But some of those additional four hours could be accounted for in the 22% increase in meetings. Thankfully, those meetings were shorter than the typical in-office kind: The 30-minute meeting took over employee calendars with the onset of remote work.
Talk to the Manager
Managers absorbed a great deal of the increased burden of keeping everyone connected, handling twice as many Teams calls—14 hours per week! While employees sent 50% more instant messages (IMs) in March, managers sent 115% more.
Those manager meetings appear to be time well-spent helping employees doing remote work to protect their time and manage priorities. Employees who spent the most weekly one-on-one time with their managers saw the lowest spikes in their work hours.
All these meetings and IMs have shattered previously ingrained routines. The new workday is fragmented “like Swiss cheese,” according to one employee, as teams get more flexible to accommodate personal responsibilities (and all those meetings!). Here are three emerging trends:
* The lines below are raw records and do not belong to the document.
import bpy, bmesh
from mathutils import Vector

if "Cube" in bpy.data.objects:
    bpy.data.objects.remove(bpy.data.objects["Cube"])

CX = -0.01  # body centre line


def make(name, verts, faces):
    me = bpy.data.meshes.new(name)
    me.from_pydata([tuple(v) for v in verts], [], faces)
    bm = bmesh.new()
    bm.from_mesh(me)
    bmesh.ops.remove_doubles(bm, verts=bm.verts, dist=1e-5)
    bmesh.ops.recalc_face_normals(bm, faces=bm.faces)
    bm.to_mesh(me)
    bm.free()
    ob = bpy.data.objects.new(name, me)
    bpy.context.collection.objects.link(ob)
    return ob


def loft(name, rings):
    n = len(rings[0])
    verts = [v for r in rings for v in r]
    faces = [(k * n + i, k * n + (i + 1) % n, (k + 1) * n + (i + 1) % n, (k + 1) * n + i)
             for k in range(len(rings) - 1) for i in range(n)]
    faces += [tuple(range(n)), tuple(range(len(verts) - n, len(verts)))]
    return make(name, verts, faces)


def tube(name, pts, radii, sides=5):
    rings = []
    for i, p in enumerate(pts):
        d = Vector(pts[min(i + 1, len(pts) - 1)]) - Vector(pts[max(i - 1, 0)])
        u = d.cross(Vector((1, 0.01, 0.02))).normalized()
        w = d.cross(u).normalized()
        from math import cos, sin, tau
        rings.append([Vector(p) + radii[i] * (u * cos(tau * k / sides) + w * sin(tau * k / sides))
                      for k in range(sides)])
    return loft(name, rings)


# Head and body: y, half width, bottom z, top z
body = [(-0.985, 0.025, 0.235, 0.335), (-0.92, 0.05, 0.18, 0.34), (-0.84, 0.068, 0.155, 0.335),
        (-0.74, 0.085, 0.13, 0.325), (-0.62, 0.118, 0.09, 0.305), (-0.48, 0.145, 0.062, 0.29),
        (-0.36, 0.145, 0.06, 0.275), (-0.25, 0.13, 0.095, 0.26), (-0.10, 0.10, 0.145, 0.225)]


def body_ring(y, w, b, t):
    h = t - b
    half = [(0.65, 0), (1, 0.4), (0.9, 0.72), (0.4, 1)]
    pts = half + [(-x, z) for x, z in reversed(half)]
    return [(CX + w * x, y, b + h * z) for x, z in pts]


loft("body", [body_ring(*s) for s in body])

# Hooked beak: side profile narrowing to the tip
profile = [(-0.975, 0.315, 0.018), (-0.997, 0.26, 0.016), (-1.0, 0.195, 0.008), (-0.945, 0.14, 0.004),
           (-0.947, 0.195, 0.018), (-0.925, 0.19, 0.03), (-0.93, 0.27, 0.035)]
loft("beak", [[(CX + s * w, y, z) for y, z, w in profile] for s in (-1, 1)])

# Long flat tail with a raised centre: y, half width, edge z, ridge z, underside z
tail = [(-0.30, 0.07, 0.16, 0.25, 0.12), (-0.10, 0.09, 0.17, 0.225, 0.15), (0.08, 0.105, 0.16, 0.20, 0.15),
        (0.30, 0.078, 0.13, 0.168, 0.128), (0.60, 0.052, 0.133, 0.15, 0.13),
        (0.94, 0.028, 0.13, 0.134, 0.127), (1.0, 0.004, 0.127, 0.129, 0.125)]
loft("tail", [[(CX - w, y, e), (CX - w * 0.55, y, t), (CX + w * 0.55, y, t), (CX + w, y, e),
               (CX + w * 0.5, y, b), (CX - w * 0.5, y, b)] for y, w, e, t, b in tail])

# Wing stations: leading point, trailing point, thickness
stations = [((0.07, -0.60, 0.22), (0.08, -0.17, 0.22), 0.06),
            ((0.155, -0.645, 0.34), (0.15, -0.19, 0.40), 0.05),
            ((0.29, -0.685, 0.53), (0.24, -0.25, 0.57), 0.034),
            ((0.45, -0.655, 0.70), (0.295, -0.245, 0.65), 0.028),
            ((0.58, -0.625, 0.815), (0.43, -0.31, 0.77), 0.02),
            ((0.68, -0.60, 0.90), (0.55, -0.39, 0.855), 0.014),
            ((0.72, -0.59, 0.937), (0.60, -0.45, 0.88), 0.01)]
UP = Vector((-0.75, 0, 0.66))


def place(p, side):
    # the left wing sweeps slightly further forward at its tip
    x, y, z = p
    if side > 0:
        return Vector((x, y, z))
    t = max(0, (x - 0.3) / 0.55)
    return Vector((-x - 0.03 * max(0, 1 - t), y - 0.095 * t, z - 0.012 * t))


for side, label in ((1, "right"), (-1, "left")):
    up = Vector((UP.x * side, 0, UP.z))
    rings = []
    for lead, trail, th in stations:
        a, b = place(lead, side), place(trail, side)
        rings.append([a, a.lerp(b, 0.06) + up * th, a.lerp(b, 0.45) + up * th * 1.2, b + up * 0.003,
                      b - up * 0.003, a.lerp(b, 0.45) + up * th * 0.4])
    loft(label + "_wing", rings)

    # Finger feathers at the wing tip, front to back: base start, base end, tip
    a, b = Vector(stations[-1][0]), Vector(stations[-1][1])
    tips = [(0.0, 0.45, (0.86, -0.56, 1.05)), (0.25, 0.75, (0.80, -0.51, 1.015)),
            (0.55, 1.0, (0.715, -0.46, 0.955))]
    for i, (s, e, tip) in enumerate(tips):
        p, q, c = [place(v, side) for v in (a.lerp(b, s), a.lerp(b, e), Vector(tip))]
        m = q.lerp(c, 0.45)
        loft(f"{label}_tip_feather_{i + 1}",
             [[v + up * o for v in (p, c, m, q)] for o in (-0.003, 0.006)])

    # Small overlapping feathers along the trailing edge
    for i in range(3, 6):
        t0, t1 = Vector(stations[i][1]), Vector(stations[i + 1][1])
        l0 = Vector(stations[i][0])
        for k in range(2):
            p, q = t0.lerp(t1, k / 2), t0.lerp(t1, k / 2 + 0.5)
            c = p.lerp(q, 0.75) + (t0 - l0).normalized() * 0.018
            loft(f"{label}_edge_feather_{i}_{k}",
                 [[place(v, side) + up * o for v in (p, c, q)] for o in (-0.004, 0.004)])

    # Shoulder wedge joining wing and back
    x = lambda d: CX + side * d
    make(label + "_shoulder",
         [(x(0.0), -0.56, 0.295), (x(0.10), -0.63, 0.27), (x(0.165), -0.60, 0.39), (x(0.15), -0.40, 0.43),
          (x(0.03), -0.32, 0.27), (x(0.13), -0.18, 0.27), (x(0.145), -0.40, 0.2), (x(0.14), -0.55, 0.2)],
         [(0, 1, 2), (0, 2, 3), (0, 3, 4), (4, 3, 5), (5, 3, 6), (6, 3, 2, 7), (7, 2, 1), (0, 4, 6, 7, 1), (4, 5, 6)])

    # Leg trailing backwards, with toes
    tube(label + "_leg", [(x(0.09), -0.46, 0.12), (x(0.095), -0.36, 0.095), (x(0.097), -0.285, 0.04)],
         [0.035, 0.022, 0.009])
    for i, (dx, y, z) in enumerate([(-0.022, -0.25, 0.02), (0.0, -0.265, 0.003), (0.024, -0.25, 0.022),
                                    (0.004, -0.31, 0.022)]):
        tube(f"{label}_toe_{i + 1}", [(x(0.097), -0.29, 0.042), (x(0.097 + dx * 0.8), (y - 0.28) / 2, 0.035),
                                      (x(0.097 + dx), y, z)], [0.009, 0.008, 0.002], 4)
- IM volume in the office typically dipped 25% during lunch hour; it dips only 10% now.
- Typically quiet evening hours have given way to a “night shift” as employees catching up on work between 6 p.m. and midnight increased 52%.
- Among employees who previously did the least amount of collaboration on the weekends, weekend work has tripled from less than 10 minutes to about 30.
Remote Work Drives a Zoom Boom
While Microsoft expected networks to suffer, it appears they actually thrived in the remote work paradigm. Employees connected more, both within their own work groups and with others.
Virtual social meetings increased by 10% the first month of working remotely. (I’d like to see a month-by-month chart to see how those numbers likely declined when Zoom Fatigue set in.) One-on-one meetings among colleagues increased by 18%, and teams caught up over lunch, happy hours and fun new additions like “pajama day” and “meet my pet.”
Planning for the Next New Normal
For its part, Microsoft is watching these trends and looking for ways to implement remote work processes to support social connection, productivity and work-life balance, including:
- Normalize manager one-on-one meetings to help employees gain clarity and connection.
- Increase small-group meetings to combat the isolation of remote work.
- Reduce late-night IM communication to address burnout.
- Consider meeting-free “Recharge Fridays” so employees can focus.
- Encourage employees to take vacation to relax and unplug.
Our company cultures may be vastly different, but these trends mirror much of what we’re seeing at Content4Demand. That may seem surprising when you consider that we’ve always worked remotely. But we’re adapting to some of the same childcare challenges, the same household disruptions and the same general trauma as the rest of the country.
Are you struggling to adapt to remote work? Check out “Working Remotely: Virtual Employees Share Key Productivity Tips.”